═══ Provided data ═══

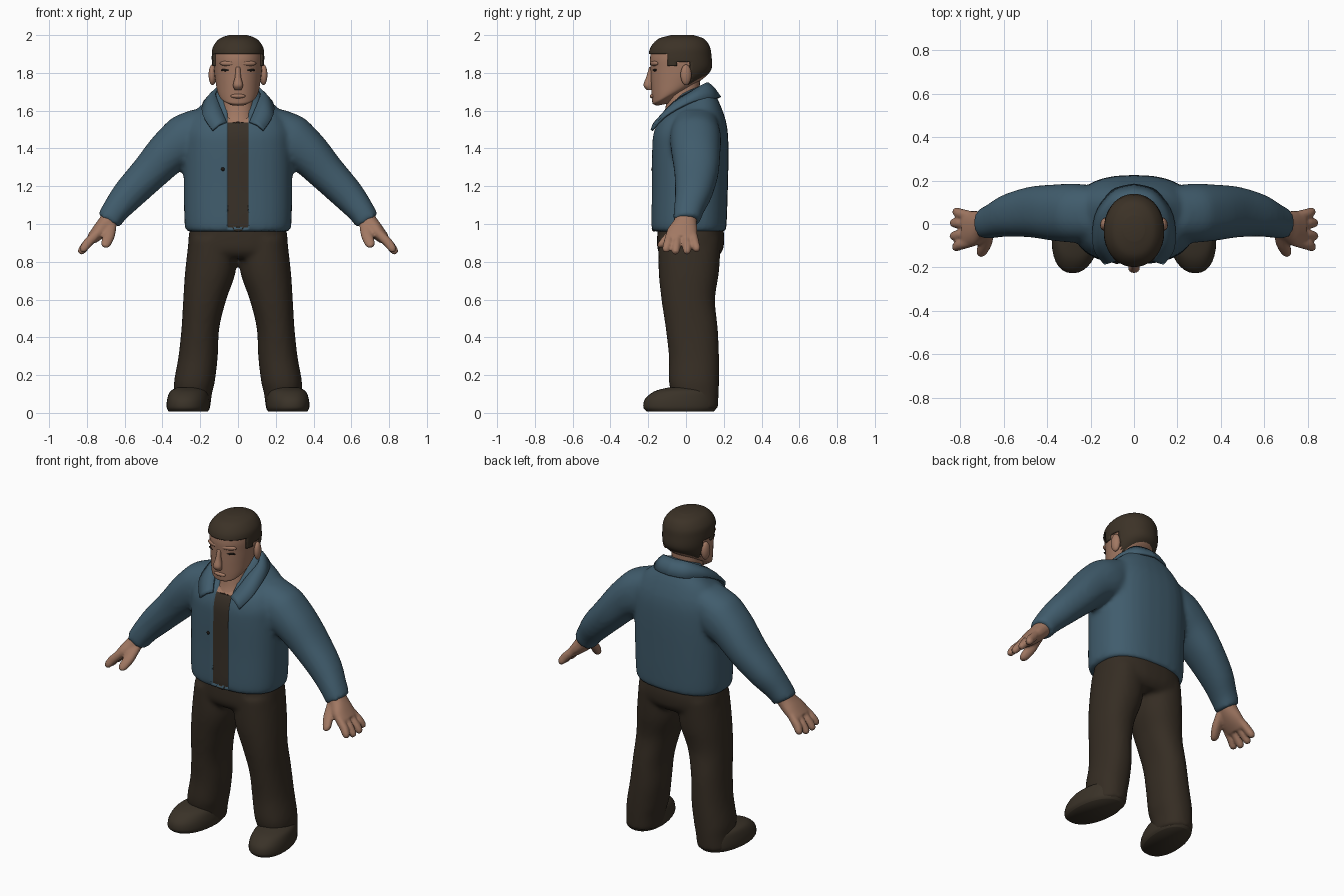
import bpy, bmesh, math
from mathutils import Vector

old = bpy.data.objects.get("Cube")
if old:
    bpy.data.objects.remove(old)


def material(name, r, g, b):
    m = bpy.data.materials.new(name)
    m.use_nodes = True
    m.diffuse_color = (r, g, b, 1)
    m.node_tree.nodes["Principled BSDF"].inputs["Base Color"].default_value = (r, g, b, 1)
    return m


DENIM = material("jacket blue", 0.052, 0.108, 0.152)
SKIN = material("skin", 0.36, 0.19, 0.125)
HAIR = material("hair brown", 0.045, 0.032, 0.02)
SHIRT = material("shirt brown", 0.04, 0.03, 0.021)
CLOTH = material("trouser brown", 0.036, 0.026, 0.017)
LEATHER = material("boot brown", 0.042, 0.032, 0.021)
DARK = material("eye dark", 0.012, 0.009, 0.007)


def spline(keys, steps):
    """Smooth curve through rows of any length."""
    pts = [Vector(k) for k in keys]
    out = []
    for i in range(len(pts) - 1):
        a, b, c, d = pts[max(i - 1, 0)], pts[i], pts[i + 1], pts[min(i + 2, len(pts) - 1)]
        for s in range(steps):
            t = s / steps
            out.append(b + (c - a) * (t / 2) + (a * 2 - b * 5 + c * 4 - d) * (t * t / 2)
                       + (b * 3 - a - c * 3 + d) * (t ** 3 / 2))
    return out + [pts[-1]]


def loft(bm, keys, flat=True, side=1, power=0.9, steps=5, seg=32):
    """Rings of (x, y, z, radius across, radius along y, tilt); flat rings lie level."""
    rows = spline([tuple(k) + (0,) * (6 - len(k)) for k in keys], steps)
    rings = []
    for i, r in enumerate(rows):
        across = Vector((1, 0, 0))
        if not flat:
            d = Vector(rows[min(i + 1, len(rows) - 1)][:3]) - Vector(rows[max(i - 1, 0)][:3])
            across = Vector((d.z, 0, -d.x)).normalized()
        ring = []
        for j in range(seg):
            a = math.tau * j / seg
            c, s = (math.copysign(abs(f) ** power, f) for f in (math.cos(a), math.sin(a)))
            p = Vector(r[:3]) + across * (c * r[3]) + Vector((0, s * r[4], s * r[4] * r[5]))
            ring.append(bm.verts.new((p.x * side, p.y, p.z)))
        rings.append(ring)
    for lo, hi in zip(rings, rings[1:]):
        for j in range(seg):
            k = (j + 1) % seg
            bm.faces.new((lo[j], lo[k], hi[k], hi[j]))
    bm.faces.new(rings[0][::-1])
    bm.faces.new(rings[-1])


def finish(name, bm, *mats):
    bmesh.ops.recalc_face_normals(bm, faces=bm.faces[:])
    me = bpy.data.meshes.new(name)
    bm.to_mesh(me)
    bm.free()
    for m in mats:
        me.materials.append(m)
    ob = bpy.data.objects.new(name, me)
    bpy.context.scene.collection.objects.link(ob)
    me.polygons.foreach_set("use_smooth", [True] * len(me.polygons))
    return ob


def fused(name, bm, voxel, smooth, *mats):
    """Merge overlapping lofts into one soft skin."""
    ob = finish(name, bm, *mats)
    mod = ob.modifiers.new("Fuse", 'REMESH')
    mod.mode, mod.voxel_size, mod.use_smooth_shade = 'VOXEL', voxel, True
    mod = ob.modifiers.new("Soften", 'SMOOTH')
    mod.factor, mod.iterations = 0.5, smooth
    dg = bpy.context.evaluated_depsgraph_get()
    me = bpy.data.meshes.new_from_object(ob.evaluated_get(dg))
    ob.modifiers.clear()
    ob.data = me
    me.materials.clear()
    for m in mats:
        me.materials.append(m)
    me.polygons.foreach_set("material_index", [0] * len(me.polygons))
    return ob


def blob(name, loc, size, mat, turn=0):
    bm = bmesh.new()
    bmesh.ops.create_uvsphere(bm, u_segments=16, v_segments=10, radius=1)
    for v in bm.verts:
        v.co = Vector(c * s for c, s in zip(v.co, size))
    ob = finish(name, bm, mat)
    ob.location, ob.rotation_euler.z = loc, turn
    return ob


# Jacket: torso and sleeves fused, then the open front cut in
bm = bmesh.new()
loft(bm, [(0, .015, .96, .268, .192), (0, .015, 1.0, .283, .2), (0, .02, 1.2, .287, .202),
          (0, .022, 1.4, .287, .203), (0, .022, 1.5, .28, .195, .1), (0, .022, 1.58, .24, .167, .2),
          (0, .03, 1.64, .17, .125, .35), (0, .03, 1.69, .12, .1, .4), (0, .035, 1.715, .1, .08, .4)],
     power=.8)
for s in (1, -1):
    loft(bm, [(.17, .05, 1.53, .1, .12), (.265, .05, 1.455, .135, .135), (.36, .052, 1.385, .118, .13),
              (.47, .055, 1.27, .1, .117), (.58, .04, 1.155, .087, .098), (.65, .015, 1.07, .072, .08),
              (.685, .003, 1.015, .066, .072)], flat=False, side=s)
jacket = fused("jacket", bm, .014, 6, DENIM, SHIRT, SKIN)
GAP = .058
bm = bmesh.new()
bm.from_mesh(jacket.data)
for co, no in (((GAP, 0, 0), (1, 0, 0)), ((-GAP, 0, 0), (1, 0, 0)), ((0, 0, 1.545), (0, 0, 1))):
    bmesh.ops.bisect_plane(bm, geom=bm.verts[:] + bm.edges[:] + bm.faces[:], plane_co=co, plane_no=no)
front = []
for f in bm.faces:
    c = f.calc_center_median()
    if abs(c.x) < GAP and c.y < -.03 and c.z > .975:
        front.append(f)
        f.material_index = 1 if c.z < 1.545 else 2
rim = bmesh.ops.inset_region(bm, faces=front, thickness=.003, depth=-.014, use_even_offset=True)
for f in rim["faces"]:
    f.material_index = 0
bm.to_mesh(jacket.data)
bm.free()

# Turned-down collar, mirrored
inner = spline([(0, .115, 1.745), (.08, .095, 1.74), (.117, .03, 1.70), (.105, -.06, 1.645),
                (.062, -.16, 1.54)], 5)
outer = spline([(0, .18, 1.67), (.1, .15, 1.665), (.175, .04, 1.65), (.185, -.105, 1.575),
                (.135, -.182, 1.495)], 5)
bm = bmesh.new()
rows = [[bm.verts.new(p) for p in line] for line in
        (inner, [(a + b) / 2 + Vector((0, 0, .008)) for a, b in zip(inner, outer)], outer)]
for a, b in zip(rows, rows[1:]):
    for i in range(len(a) - 1):
        bm.faces.new((a[i], b[i], b[i + 1], a[i + 1]))
collar = finish("collar", bm, DENIM)
collar.modifiers.new("Mirror", 'MIRROR').use_clip = True
mod = collar.modifiers.new("Thickness", 'SOLIDIFY')
mod.thickness, mod.offset = .014, 0

# Jacket button and belt buckle
blob("jacket_button", (-.08, -.178, 1.29), (.01, .006, .01), DARK)
blob("belt_buckle", (0, -.17, .972), (.03, .01, .012), LEATHER)

# Trousers
bm = bmesh.new()
loft(bm, [(0, .022, 1.0, .25, .17), (0, .025, .93, .262, .178), (0, .022, .86, .258, .172),
          (0, .02, .82, .2, .14)], power=.8)
for s in (1, -1):
    loft(bm, [(.135, .02, .92, .125, .165), (.146, .015, .75, .134, .16), (.176, .012, .6, .114, .142),
              (.199, .03, .45, .1, .138), (.211, .042, .3, .104, .133), (.23, .042, .17, .108, .133),
              (.238, .048, .1, .1, .125), (.245, .052, .015, .097, .116)], side=s)
fused("trousers", bm, .014, 5, CLOTH)

# Boots, toes turned slightly out
for s, label in ((1, "left"), (-1, "right")):
    bm = bmesh.new()
    loft(bm, [(.26, -.03, .008, .102, .178), (.26, -.032, .03, .112, .194), (.26, -.028, .075, .109, .188),
              (.26, -.01, .115, .095, .155), (.26, .01, .135, .06, .1)], side=s)
    for v in bm.verts:
        v.co.x -= s * .1 * v.co.y
    finish(label + "_boot", bm, LEATHER)

# Hands: palm, four fingers and thumb fused
for s, label in ((1, "left"), (-1, "right")):
    bm = bmesh.new()
    loft(bm, [(.655, .01, 1.065, .05, .055), (.69, -.005, 1.01, .048, .062), (.73, -.02, .965, .042, .08),
              (.775, -.025, .92, .03, .083)], flat=False, side=s)
    for y, tip, drop in ((-.085, -.105, .01), (-.045, -.055, 0), (0, .005, 0), (.038, .055, .012)):
        loft(bm, [(.75, y, .945, .024, .022), (.795, (y + tip) / 2, .9, .025, .024),
                  (.828 - drop, tip, .858 + drop, .021, .021),
                  (.838 - drop, tip, .843 + drop, .011, .012)], flat=False, side=s, seg=12)
    loft(bm, [(.675, -.03, 1.0, .034, .035), (.683, -.085, .94, .032, .032), (.7, -.125, .893, .026, .026),
              (.705, -.135, .875, .012, .014)], flat=False, side=s, seg=12)
    fused(label + "_hand", bm, .008, 3, SKIN)

# Neck and head
bm = bmesh.new()
loft(bm, [(0, -.035, 1.53, .09, .1), (0, -.025, 1.6, .085, .09, .2), (0, -.015, 1.68, .085, .085),
          (0, -.01, 1.78, .085, .085)])
finish("neck", bm, SKIN)
SKULL = [(0, -.11, 1.635, .045, .045, .2), (0, -.1, 1.665, .085, .075, .4), (0, -.065, 1.7, .108, .115, .35),
         (0, -.04, 1.76, .12, .145, .15), (0, -.03, 1.82, .127, .158, 0), (0, -.032, 1.88, .13, .158, 0),
         (0, -.03, 1.93, .123, .147, 0), (0, -.025, 1.972, .09, .112, 0), (0, -.02, 1.992, .04, .05, 0)]
bm = bmesh.new()
loft(bm, SKULL, power=.95, seg=40)
finish("head", bm, SKIN)


# Hair: a slightly larger cap trimmed along the hairline
def hairline(y):
    if y < -.1:
        return 1.9
    if y < -.055:
        return 1.835
    return 1.855 if y < .02 else 1.735


bm = bmesh.new()
loft(bm, [(x, y, z + .008, a + .009, b + .009, t) for x, y, z, a, b, t in SKULL], power=.95, steps=8, seg=64)
cut = [f for f in bm.faces if f.calc_center_median().z < hairline(f.calc_center_median().y)]
bmesh.ops.delete(bm, geom=cut, context='FACES')
hair = finish("hair", bm, HAIR)
hair.modifiers.new("Thickness", 'SOLIDIFY').thickness = .012

# Face details
bm = bmesh.new()
loft(bm, [(0, -.183, 1.83, .012, .012), (0, -.19, 1.78, .016, .02), (0, -.2, 1.735, .026, .025),
          (0, -.19, 1.71, .018, .018)], seg=16)
finish("nose", bm, SKIN)
blob("lips", (0, -.178, 1.677), (.04, .014, .012), SKIN)
for s, label in ((1, "left"), (-1, "right")):
    blob(label + "_ear", (s * .135, .0, 1.79), (.02, .03, .055), SKIN, s * .25)
    blob(label + "_eye", (s * .06, -.168, 1.815), (.034, .005, .007), DARK, s * .38)
    blob(label + "_brow", (s * .055, -.168, 1.85), (.045, .014, .014), SKIN, s * .35)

═══

* The task:
All lines from the one containing "SKIN, s * .25)" to the last line above should be reproduced exactly, and no other lines should be given.

* Problem solution:
    blob(label + "_ear", (s * .135, .0, 1.79), (.02, .03, .055), SKIN, s * .25)
    blob(label + "_eye", (s * .06, -.168, 1.815), (.034, .005, .007), DARK, s * .38)
    blob(label + "_brow", (s * .055, -.168, 1.85), (.045, .014, .014), SKIN, s * .35)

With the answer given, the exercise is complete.